- [YOUR ASSIGNMENT]:
Where in the records does the word "verts" occur? Copy each line in which it does.

(THE DATA Opens)

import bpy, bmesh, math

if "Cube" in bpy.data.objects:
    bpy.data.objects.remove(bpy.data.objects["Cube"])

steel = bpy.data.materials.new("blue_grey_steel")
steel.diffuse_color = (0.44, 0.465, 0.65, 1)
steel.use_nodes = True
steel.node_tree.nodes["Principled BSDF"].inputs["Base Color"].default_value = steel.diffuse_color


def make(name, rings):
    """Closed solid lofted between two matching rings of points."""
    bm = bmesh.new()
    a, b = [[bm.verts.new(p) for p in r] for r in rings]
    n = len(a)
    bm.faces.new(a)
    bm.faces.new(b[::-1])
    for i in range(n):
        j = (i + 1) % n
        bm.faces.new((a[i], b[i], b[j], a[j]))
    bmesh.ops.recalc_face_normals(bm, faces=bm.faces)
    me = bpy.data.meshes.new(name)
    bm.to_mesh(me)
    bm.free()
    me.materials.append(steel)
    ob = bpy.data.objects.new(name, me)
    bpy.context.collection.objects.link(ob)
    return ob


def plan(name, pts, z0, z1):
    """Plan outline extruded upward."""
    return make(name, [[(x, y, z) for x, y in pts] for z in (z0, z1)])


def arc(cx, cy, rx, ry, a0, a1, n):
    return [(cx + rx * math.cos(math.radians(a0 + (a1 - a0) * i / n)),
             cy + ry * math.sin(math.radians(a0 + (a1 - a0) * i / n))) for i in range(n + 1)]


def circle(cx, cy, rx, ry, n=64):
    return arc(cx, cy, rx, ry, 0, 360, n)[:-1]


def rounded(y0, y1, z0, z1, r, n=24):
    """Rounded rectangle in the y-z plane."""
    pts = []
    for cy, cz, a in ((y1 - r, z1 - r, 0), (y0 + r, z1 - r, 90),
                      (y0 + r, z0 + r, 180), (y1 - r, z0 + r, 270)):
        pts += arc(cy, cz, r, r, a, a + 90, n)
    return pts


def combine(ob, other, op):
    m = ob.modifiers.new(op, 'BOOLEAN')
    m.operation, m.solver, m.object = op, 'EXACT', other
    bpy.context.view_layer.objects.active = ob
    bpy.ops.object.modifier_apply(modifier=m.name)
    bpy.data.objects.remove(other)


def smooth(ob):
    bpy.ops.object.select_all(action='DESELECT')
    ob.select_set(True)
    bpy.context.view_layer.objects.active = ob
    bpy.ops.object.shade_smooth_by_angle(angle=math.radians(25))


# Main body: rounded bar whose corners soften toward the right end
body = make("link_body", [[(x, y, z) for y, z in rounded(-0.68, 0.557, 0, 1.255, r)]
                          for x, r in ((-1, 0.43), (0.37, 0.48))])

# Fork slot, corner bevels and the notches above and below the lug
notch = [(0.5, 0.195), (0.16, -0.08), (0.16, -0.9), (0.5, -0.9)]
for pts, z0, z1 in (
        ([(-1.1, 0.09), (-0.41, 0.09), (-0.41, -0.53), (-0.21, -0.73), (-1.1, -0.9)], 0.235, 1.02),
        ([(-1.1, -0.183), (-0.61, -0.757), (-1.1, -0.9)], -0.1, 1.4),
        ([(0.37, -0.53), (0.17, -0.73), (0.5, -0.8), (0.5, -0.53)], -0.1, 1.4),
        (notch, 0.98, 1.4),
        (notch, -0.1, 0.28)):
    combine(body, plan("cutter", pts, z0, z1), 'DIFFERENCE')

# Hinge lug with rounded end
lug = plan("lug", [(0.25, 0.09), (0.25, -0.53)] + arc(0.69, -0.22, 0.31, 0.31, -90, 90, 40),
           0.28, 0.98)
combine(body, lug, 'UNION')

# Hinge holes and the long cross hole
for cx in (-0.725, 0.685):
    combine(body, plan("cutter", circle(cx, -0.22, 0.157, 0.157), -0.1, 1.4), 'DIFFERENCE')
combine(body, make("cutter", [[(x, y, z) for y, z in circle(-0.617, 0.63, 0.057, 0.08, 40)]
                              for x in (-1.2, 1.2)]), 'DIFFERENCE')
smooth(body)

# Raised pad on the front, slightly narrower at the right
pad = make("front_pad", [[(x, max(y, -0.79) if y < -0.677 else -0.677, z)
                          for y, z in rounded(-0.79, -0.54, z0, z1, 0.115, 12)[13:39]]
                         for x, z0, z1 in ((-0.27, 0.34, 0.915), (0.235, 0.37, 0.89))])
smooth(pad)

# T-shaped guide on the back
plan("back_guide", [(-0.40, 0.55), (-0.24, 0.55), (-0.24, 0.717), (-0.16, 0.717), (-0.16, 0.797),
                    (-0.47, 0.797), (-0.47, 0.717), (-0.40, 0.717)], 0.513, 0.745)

(THE DATA Closes)
(THE DATA Opens)

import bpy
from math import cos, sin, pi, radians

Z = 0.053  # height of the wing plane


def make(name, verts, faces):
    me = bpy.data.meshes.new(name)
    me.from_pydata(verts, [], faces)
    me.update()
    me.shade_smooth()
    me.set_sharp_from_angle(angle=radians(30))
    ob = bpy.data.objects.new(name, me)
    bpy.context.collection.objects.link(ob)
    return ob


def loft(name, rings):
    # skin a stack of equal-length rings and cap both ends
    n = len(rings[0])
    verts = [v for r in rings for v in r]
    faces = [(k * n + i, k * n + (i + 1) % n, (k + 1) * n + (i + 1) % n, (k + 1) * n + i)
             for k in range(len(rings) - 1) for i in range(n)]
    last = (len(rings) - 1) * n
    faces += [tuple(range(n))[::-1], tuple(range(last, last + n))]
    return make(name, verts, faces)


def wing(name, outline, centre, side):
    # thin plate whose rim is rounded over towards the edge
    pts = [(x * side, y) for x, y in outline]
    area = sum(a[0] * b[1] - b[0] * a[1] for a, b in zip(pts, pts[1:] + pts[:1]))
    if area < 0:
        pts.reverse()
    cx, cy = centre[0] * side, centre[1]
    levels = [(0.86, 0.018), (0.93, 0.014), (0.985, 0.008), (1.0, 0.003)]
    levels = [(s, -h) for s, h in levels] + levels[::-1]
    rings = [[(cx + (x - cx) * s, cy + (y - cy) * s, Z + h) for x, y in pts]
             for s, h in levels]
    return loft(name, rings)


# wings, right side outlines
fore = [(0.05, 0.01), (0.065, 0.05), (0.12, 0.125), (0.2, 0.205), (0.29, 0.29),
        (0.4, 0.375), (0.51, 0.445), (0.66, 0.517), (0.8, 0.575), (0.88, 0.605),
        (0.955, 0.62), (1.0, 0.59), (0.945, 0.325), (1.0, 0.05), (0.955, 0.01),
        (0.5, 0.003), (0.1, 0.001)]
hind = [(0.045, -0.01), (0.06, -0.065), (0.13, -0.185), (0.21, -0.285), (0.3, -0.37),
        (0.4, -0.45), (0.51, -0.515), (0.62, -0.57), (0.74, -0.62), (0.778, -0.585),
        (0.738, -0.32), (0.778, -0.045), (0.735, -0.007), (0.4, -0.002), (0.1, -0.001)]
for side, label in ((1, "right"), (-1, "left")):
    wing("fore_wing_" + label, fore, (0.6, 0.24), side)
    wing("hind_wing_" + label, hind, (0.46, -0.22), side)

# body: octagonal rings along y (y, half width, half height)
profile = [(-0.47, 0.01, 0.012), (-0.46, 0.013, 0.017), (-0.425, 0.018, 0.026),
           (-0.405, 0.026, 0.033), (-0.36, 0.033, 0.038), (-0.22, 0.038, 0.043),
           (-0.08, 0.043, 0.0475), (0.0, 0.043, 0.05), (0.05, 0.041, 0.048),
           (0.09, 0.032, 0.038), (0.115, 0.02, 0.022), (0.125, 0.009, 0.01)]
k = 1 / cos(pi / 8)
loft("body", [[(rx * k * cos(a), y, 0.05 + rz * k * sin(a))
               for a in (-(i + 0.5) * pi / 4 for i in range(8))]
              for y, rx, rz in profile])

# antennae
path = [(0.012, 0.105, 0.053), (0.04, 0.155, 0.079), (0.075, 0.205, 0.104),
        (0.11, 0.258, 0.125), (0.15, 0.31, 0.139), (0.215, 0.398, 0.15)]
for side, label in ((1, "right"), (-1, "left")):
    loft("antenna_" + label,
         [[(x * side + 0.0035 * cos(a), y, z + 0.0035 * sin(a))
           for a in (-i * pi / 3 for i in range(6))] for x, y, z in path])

(THE DATA Closes)

- [YOUR RESPONSE]:
    a, b = [[bm.verts.new(p) for p in r] for r in rings]
def make(name, verts, faces):
    me.from_pydata(verts, [], faces)
    verts = [v for r in rings for v in r]
    return make(name, verts, faces)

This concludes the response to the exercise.